13-Jan-2022 - Westfälische Wilhelms-Universität Münster

Recycling Already Considered in the Development of New Battery Materials

Circular Economy: Challenges and Future Approaches for Battery Recycling

Enormous potential consists in the circular value chain of batteries. A review article on battery recycling provides an overview of the challenges of new material concepts for battery recycling and “Design for Recycling” as a promising approach of a sustainable battery economy.
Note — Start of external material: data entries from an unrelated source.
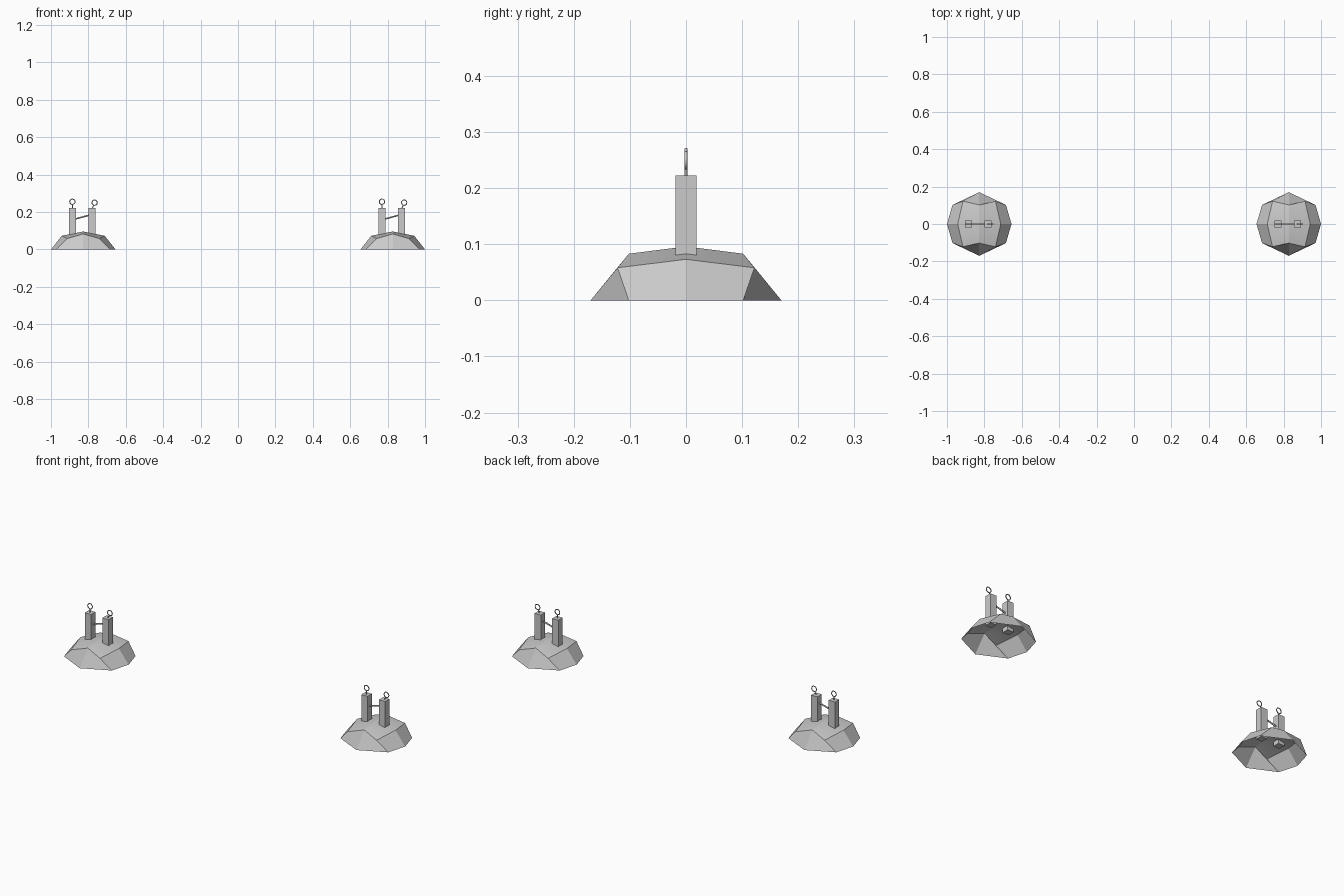
import bpy, bmesh
from math import radians, pi
from mathutils import Vector

if "Cube" in bpy.data.objects:
    bpy.data.objects.remove(bpy.data.objects["Cube"])


def finish(bm, name):
    bmesh.ops.recalc_face_normals(bm, faces=bm.faces[:])
    mesh = bpy.data.meshes.new(name)
    bm.to_mesh(mesh)
    bm.free()
    obj = bpy.data.objects.new(name, mesh)
    bpy.context.collection.objects.link(obj)
    return obj


def smooth(obj, angle=30):
    bpy.ops.object.select_all(action='DESELECT')
    obj.select_set(True)
    bpy.context.view_layer.objects.active = obj
    bpy.ops.object.shade_smooth_by_angle(angle=radians(angle))


def ring8(side, corner, front):
    """Eight points from one quarter, mirrored in x and y."""
    (sx, sz), (cx, cy, cz), (fy, fz) = side, corner, front
    return [(sx, 0, sz), (cx, cy, cz), (0, fy, fz), (-cx, cy, cz),
            (-sx, 0, sz), (-cx, -cy, cz), (0, -fy, fz), (cx, -cy, cz)]


# Faceted mound, open underneath
def mound(name, x):
    bm = bmesh.new()
    low = [bm.verts.new(p) for p in ring8((.1725, 0), (.143, .102, 0), (.17, 0))]
    high = [bm.verts.new(p) for p in ring8((.115, .073), (.087, .122, .058), (.102, .083))]
    peak = bm.verts.new((0, 0, .096))
    for i in range(8):
        j = (i + 1) % 8
        bm.faces.new((low[i], low[j], high[j], high[i]))
    for i in range(0, 8, 2):
        bm.faces.new((high[i], high[i + 1], high[(i + 2) % 8], peak))
    bmesh.ops.translate(bm, verts=bm.verts[:], vec=(x, 0, 0))
    smooth(finish(bm, name), 20)


# Square post
def post(name, x, bottom=.064, top=.222, width=.037):
    bm = bmesh.new()
    bmesh.ops.create_cube(bm, size=1)
    bmesh.ops.scale(bm, verts=bm.verts[:], vec=(width, width, top - bottom))
    bmesh.ops.translate(bm, verts=bm.verts[:], vec=(x, 0, (top + bottom) / 2))
    finish(bm, name)


# Thin round bar between two points
def bar(name, a, b, radius):
    a, b = Vector(a), Vector(b)
    d = b - a
    bm = bmesh.new()
    bmesh.ops.create_cone(bm, cap_ends=True, segments=8, radius1=radius,
                          radius2=radius, depth=d.length)
    obj = finish(bm, name)
    obj.rotation_euler = d.to_track_quat('Z', 'Y').to_euler()
    obj.location = (a + b) / 2
    smooth(obj, 50)


# Upright wire loop on a short stem
def loop(name, x, cx, cz):
    bpy.ops.mesh.primitive_torus_add(major_segments=16, minor_segments=6,
                                     major_radius=.0142, minor_radius=.0026,
                                     location=(cx, 0, cz), rotation=(pi / 2, 0, 0))
    ring = bpy.context.object
    ring.name = name
    smooth(ring, 65)
    foot = Vector((x, 0, .215))
    centre = Vector((cx, 0, cz))
    bar(name + "_stem", foot, centre + (foot - centre).normalized() * .014, .0026)


for side, x in (("left", -.8275), ("right", .8275)):
    mound(side + "_mound", x)
    a, b = x - .058, x + .047
    post(side + "_post_a", a)
    post(side + "_post_b", b)
    loop(side + "_loop_a", a, a, .255)
    loop(side + "_loop_b", b, b + .014, .250)
    bar(side + "_crossbar", (a + .012, 0, .162), (b - .012, 0, .184), .004)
Enormous ecological and economic potential consists in the circular value chain of batteries: The use of recycled materials not only reduces the costs of raw materials, but also enables energy savings in battery production. A review article on battery recycling published in the scientific journal “Advanced Energy Materials” provides an overview of the challenges of new material concepts for battery recycling, “Design for Recycling” as a promising approach of a sustainable battery economy as well as regulations and new battery directive demands in the United States, the European Union (EU) and China. “The dynamic development of the battery market is also reflected in the materials used. A mix of materials is often used as active materials, which complicates achieving high recycling efficiencies and purities of the different raw materials”, explains Dr Sascha Nowak, Head of Analytics and Environment Division at MEET Battery Research Center of the University of Münster. In addition, certain active materials such as lithium iron phosphate (LFP) have a lower intrinsic material value compared to lithium nickel cobalt manganese oxide (NCM). The profitability of recycling such materials is therefore reduced.

According to the research team, one approach to overcome existing and new challenges is the concept “Design for Recycling”. It aims to standardise screw connections and conjunctions between modules or cells in order to facilitate an automated disassembly of the cells. Moreover, the approach includes the design of materials. For example, water-based binder systems for electrode materials are to be developed to reduce expensive, potentially toxic solvents during recycling. Another possibility is direct recycling. “In this process, active materials, mainly from the cathode, are reactivated after use by relithiation for direct assembly in new cells – without a complete resynthesis of the materials having to take place”, Jonas Neumann, PhD student at MEET Battery Research Center, explains.

These and other processes are regulated by laws for battery recycling in some parts of the world. In the EU and China, battery producers are financially and physically responsible for the recycling of their batteries pursuant the “Extended Producer Responsibility (EPR)”. In addition, there are regulations for collection rates of used batteries, material recovery targets and labelling standards. The regulations in the United States are particularly focused on the recycling of nickel-cadmium and lead-acid batteries. More comprehensive requirements including the recycling of lithium ion batteries are only valid in four states so far.

Facts, background information, dossiers
More about WWU Münster
  • News

    New way to produce important molecular entity

    Among the most common structures relevant to the function of biologically active molecules, natural products and drugs are so-called vicinal diamines - in particular, unsymmetrically constructed diamines. Vicinal diamines contain two functional atomic groups responsible for the substance pr ... more

    Researchers solve a problem in organic chemistry

    In chemicals used in agriculture, as well as in pharmaceuticals and a variety of materials, pyridines are often found as so-called functional units which decisively determine the chemical properties of substances. Pyridines belong to the group of ring-shaped carbon-hydrogen (C-H) compounds ... more

    Researchers show that chiral oxide catalysts align electron spin

    Controlling the spin of electrons opens up future scenarios for applications in spin-based electronics (spintronics), for example in data processing. It also presents new opportunities for controlling the selectivity and efficiency of chemical reactions. Researchers recently presented first ... more